Villanova University in Villanova, Pa., has reached a tentative agreement to buy the nearby campus of the cash-strapped Cabrini University, which will close at the end of the next academic year in June 2024.
The Philadelphia Inquirer reports that Cabrini, a 66-year-old Catholic institution in Radnor, Pa., had been exploring partnerships and merger possibilities. But with a deficit that had grown to more than $10 million (its budget is about $45 million), Cabrini President Helen Drinan said closure was the path the school needed to take.
Villanova, also a Catholic institution, hasn’t decided what it will do with the 112-acre Cabrini campus, which is about two miles away in Radnor. The Rev. Peter M. Donohue, Villanova’s president, said it will continue to be known as Villanova’s Cabrini campus as a way to preserve the school’s legacy.
For the next academic year, Cabrini will continue to operate as usual, and Villanova will provide support as needed, Drinan said. Cabrini has about 1,200 undergraduates and 300 graduate students.
Drinan says Cabrini has made arrangements with three other local colleges — Holy Family University in Philadelphia, Gwynedd Mercy University in Gwynedd Valley, and Eastern University in St. Davids — to help ease transfers so that students can carry over all their credits. Villanova also will be open to transfers, Donohue said. But Villanova’s tuition is nearly twice as much as Cabrini’s.
Cabrini will help the university’s several hundred employees look for new jobs, Drinan said. Villanova, which employs about 3,000 and recently had more than 90 openings, has committed to helping employ some Cabrini staff.
Cabrini was founded in 1957 by the Missionary Sisters of the Sacred Heart of Jesus, the religious order of the college’s namesake, Saint Frances Xavier Cabrini. It has had a focus on social justice learning throughout its history.
Originally a college, it became a university in 2016.
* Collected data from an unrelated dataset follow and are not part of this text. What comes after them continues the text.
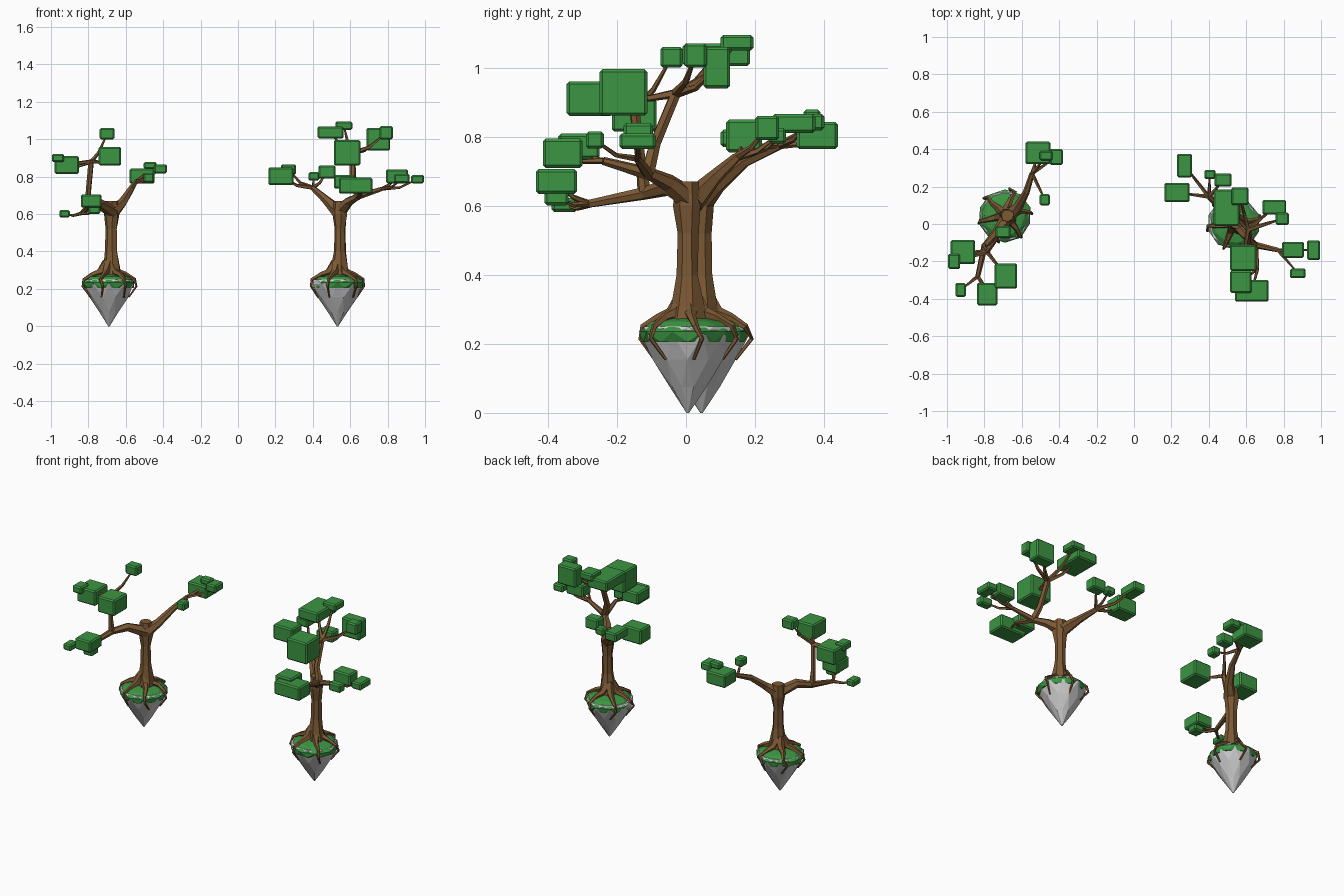
import bpy, bmesh, random
from math import cos, sin, pi
from mathutils import Vector

if "Cube" in bpy.data.objects:
    bpy.data.objects.remove(bpy.data.objects["Cube"])

random.seed(4)


def material(name, rgb):
    m = bpy.data.materials.new(name)
    m.diffuse_color = (*rgb, 1)
    m.use_nodes = True
    m.node_tree.nodes["Principled BSDF"].inputs["Base Color"].default_value = m.diffuse_color
    return m


BARK = material("bark", (0.20, 0.10, 0.035))
LEAF = material("leaf", (0.045, 0.30, 0.055))


def finish(bm, name, mat=None):
    bmesh.ops.recalc_face_normals(bm, faces=bm.faces)
    me = bpy.data.meshes.new(name)
    bm.to_mesh(me)
    bm.free()
    ob = bpy.data.objects.new(name, me)
    bpy.context.collection.objects.link(ob)
    if mat:
        me.materials.append(mat)


def skin_rings(bm, rings):
    n = len(rings[0])
    for a, b in zip(rings, rings[1:]):
        for i in range(n):
            j = (i + 1) % n
            bm.faces.new((a[i], a[j], b[j], b[i]))
    bm.faces.new(rings[0])
    bm.faces.new(rings[-1])


def tube(name, pts, radii, sides=6):
    """Irregular faceted limb through the points."""
    bm = bmesh.new()
    rings, ref = [], Vector((0.31, 0.95, 0.1))
    for k, p in enumerate(pts):
        t = (pts[min(k + 1, len(pts) - 1)] - pts[max(k - 1, 0)]).normalized()
        u = (ref - t * ref.dot(t)).normalized()
        v, ref = t.cross(u), u
        rings.append([bm.verts.new(p + (u * cos(a) + v * sin(a)) * radii[k] * random.uniform(.9, 1.12))
                      for a in (2 * pi * i / sides for i in range(sides))])
    skin_rings(bm, rings)
    finish(bm, name, BARK)


def lathe(name, centre, profile, mat=None, sides=10):
    """Faceted turned shape, alternate rings twisted half a step."""
    bm = bmesh.new()
    wob = [random.uniform(.94, 1) for _ in range(sides)]
    rings = []
    for k, (r, z) in enumerate(profile):
        angles = [2 * pi * (i + .5 * (k % 2)) / sides for i in range(sides)]
        rings.append([bm.verts.new((centre.x + r * w * cos(a), centre.y + r * w * sin(a), z))
                      for a, w in zip(angles, wob)])
    skin_rings(bm, rings)
    bmesh.ops.triangulate(bm, faces=[f for f in bm.faces if len(f.verts) == 4])
    finish(bm, name, mat)


def leaf_block(name, c, size):
    bm = bmesh.new()
    bmesh.ops.create_cube(bm, size=1)
    for v in bm.verts:
        v.co = c + v.co * Vector(size)
    bmesh.ops.bevel(bm, geom=bm.edges[:], offset=0.008, segments=1, affect='EDGES')
    finish(bm, name, LEAF)


def base(tag, x, y, roots=6):
    c = Vector((x, y, 0))
    # floating island: rock cone and grass cap
    lathe(tag + "_rock", c, [(.135, .25), (.143, .225), (.108, .155), (.055, .075), (.004, 0)])
    lathe(tag + "_grass", c, [(.136, .205), (.147, .235), (.11, .265), (.05, .277)], LEAF)
    # trunk, flared at both ends
    heights = (.25, .31, .4, .52, .6, .67)
    tube(tag + "_trunk", [c + Vector((.013, 0, z)) for z in heights],
         (.06, .046, .032, .031, .041, .034), 7)
    # roots creeping over the island edge
    for n in range(roots):
        path = []
        for k, (r, z) in enumerate([(.01, .34), (.05, .29), (.09, .277), (.138, .25), (.147, .215), (.105, .155)]):
            a = 2 * pi * (n + .2) / roots + random.uniform(-.12, .12) * k / 3
            path.append(c + Vector((r * cos(a), r * sin(a), z)))
        tube(f"{tag}_root_{n + 1}", path, [.028 * .7 ** k for k in range(6)], 5)


def branch(name, points, r0, r1, leaves):
    """Main limb, then a twig from its end to each (x, y, z, width, depth[, height]) block."""
    pts = [Vector(p) for p in points]
    last = len(pts) - 1
    tube(name, pts, [r0 + (r1 - r0) * (k / last) ** .7 for k in range(last + 1)])
    hub = pts[-1]
    for i, (x, y, z, w, d, *h) in enumerate(leaves):
        end = Vector((x, y, z))
        sag = Vector((0, 0, -.1 * (end - hub).length))
        tube(f"{name}_twig_{i + 1}", [hub, hub.lerp(end, .5) + sag, end], (r1 * .85, r1 * .6, .004), 5)
        leaf_block(f"{name}_foliage_{i + 1}", end, (w, d, h[0] if h else .62 * (w + d) / 2))


# left tree
base("left_tree", -.69, .045)
fork, elbow = (-.67, .04, .61), (-.8, -.12, .635)
branch("left_low_branch", [fork, (-.74, -.05, .655), elbow, (-.835, -.28, .605)], .036, .012,
       [(-.785, -.375, .67, .11, .12), (-.768, -.375, .622, .065, .07), (-.927, -.352, .602, .055, .075)])
branch("left_upright_branch", [elbow, (-.8, -.13, .72), (-.785, -.15, .88)], .019, .014,
       [(-.7, -.042, 1.03, .08, .065, .06), (-.685, -.278, .91, .12, .135, .1),
        (-.915, -.15, .862, .13, .13, .095), (-.962, -.2, .9, .065, .08)])
branch("left_back_branch", [fork, (-.62, .09, .66), (-.575, .17, .73), (-.545, .27, .775)], .036, .013,
       [(-.513, .38, .803, .135, .12), (-.47, .365, .86, .07, .05), (-.415, .358, .842, .07, .085),
        (-.477, .13, .795, .055, .06, .05)])

# right tree
base("right_tree", .532, .005)
fork, elbow = (.54, .015, .61), (.645, -.11, .695)
branch("right_back_branch", [fork, (.47, .08, .68), (.4, .145, .74)], .036, .014,
       [(.23, .168, .802, .134, .103, .095), (.27, .312, .838, .08, .125, .055),
        (.406, .265, .802, .058, .05, .045), (.476, .235, .825, .092, .07, .07)])
branch("right_side_branch", [fork, (.59, -.05, .665), elbow, (.77, -.14, .735)], .038, .012,
       [(.85, -.138, .802, .118, .085, .075), (.876, -.264, .79, .082, .052, .05),
        (.96, -.14, .787, .069, .106, .045)])
branch("right_front_branch", [elbow, (.66, -.24, .73)], .019, .011,
       [(.63, -.357, .752, .18, .115, .085), (.572, -.31, .772, .115, .12)])
branch("right_upright_branch", [elbow, (.615, -.09, .78), (.61, -.03, .925)], .021, .016,
       [(.495, .088, 1.037, .139, .195, .065), (.566, .148, 1.072, .092, .095, .045),
        (.75, .089, 1, .128, .078, .12), (.793, .028, 1.035, .073, .065, .07),
        (.584, -.181, .928, .143, .138, .135)])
Cabrini’s financial problems have been building over the years. Standard & Poor’s downgraded Cabrini’s credit rating last year. At that time, the school was facing a $5 million to $6 million deficit, and enrollment had fallen about 36% since 2016-17, when 2,360 students were enrolled.
The financial picture at Villanova is much different. Unlike many of the region’s smaller Catholic universities, Villanova’s undergraduate enrollment has been steady over the last five years. For the school year that just ended, Villanova, which has a 260-acre campus, had 6,752 full-time undergraduates.
Moody’s Investors Service upgraded Villanova’s credit rating in February 2022.